Exercise input:
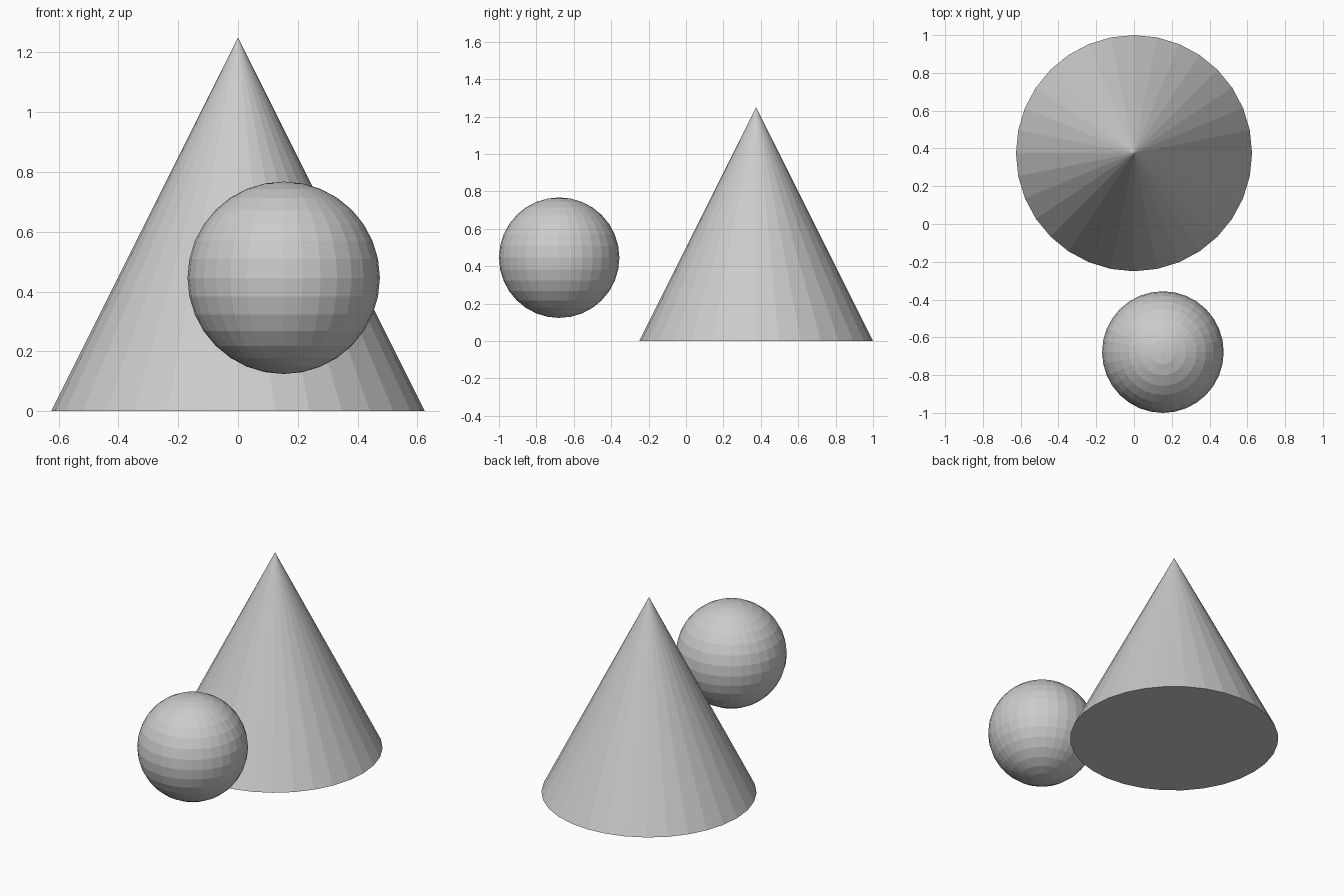
import bpy

if "Cube" in bpy.data.objects:
    bpy.data.objects.remove(bpy.data.objects["Cube"])

# Cone standing on the ground, flat-faced with 32 sides
bpy.ops.mesh.primitive_cone_add(vertices=32, radius1=0.625, radius2=0, depth=1.25,
                                location=(0, 0.375, 0.625))
bpy.context.object.name = "cone"

# Faceted ball floating in front of the cone
bpy.ops.mesh.primitive_uv_sphere_add(segments=32, ring_count=16, radius=0.322,
                                     location=(0.153, -0.678, 0.446))
bpy.context.object.name = "ball"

Task instructions: Print out the complete listing above exactly, dropping each image.

Answer space:
import bpy

if "Cube" in bpy.data.objects:
    bpy.data.objects.remove(bpy.data.objects["Cube"])

# Cone standing on the ground, flat-faced with 32 sides
bpy.ops.mesh.primitive_cone_add(vertices=32, radius1=0.625, radius2=0, depth=1.25,
                                location=(0, 0.375, 0.625))
bpy.context.object.name = "cone"

# Faceted ball floating in front of the cone
bpy.ops.mesh.primitive_uv_sphere_add(segments=32, ring_count=16, radius=0.322,
                                     location=(0.153, -0.678, 0.446))
bpy.context.object.name = "ball"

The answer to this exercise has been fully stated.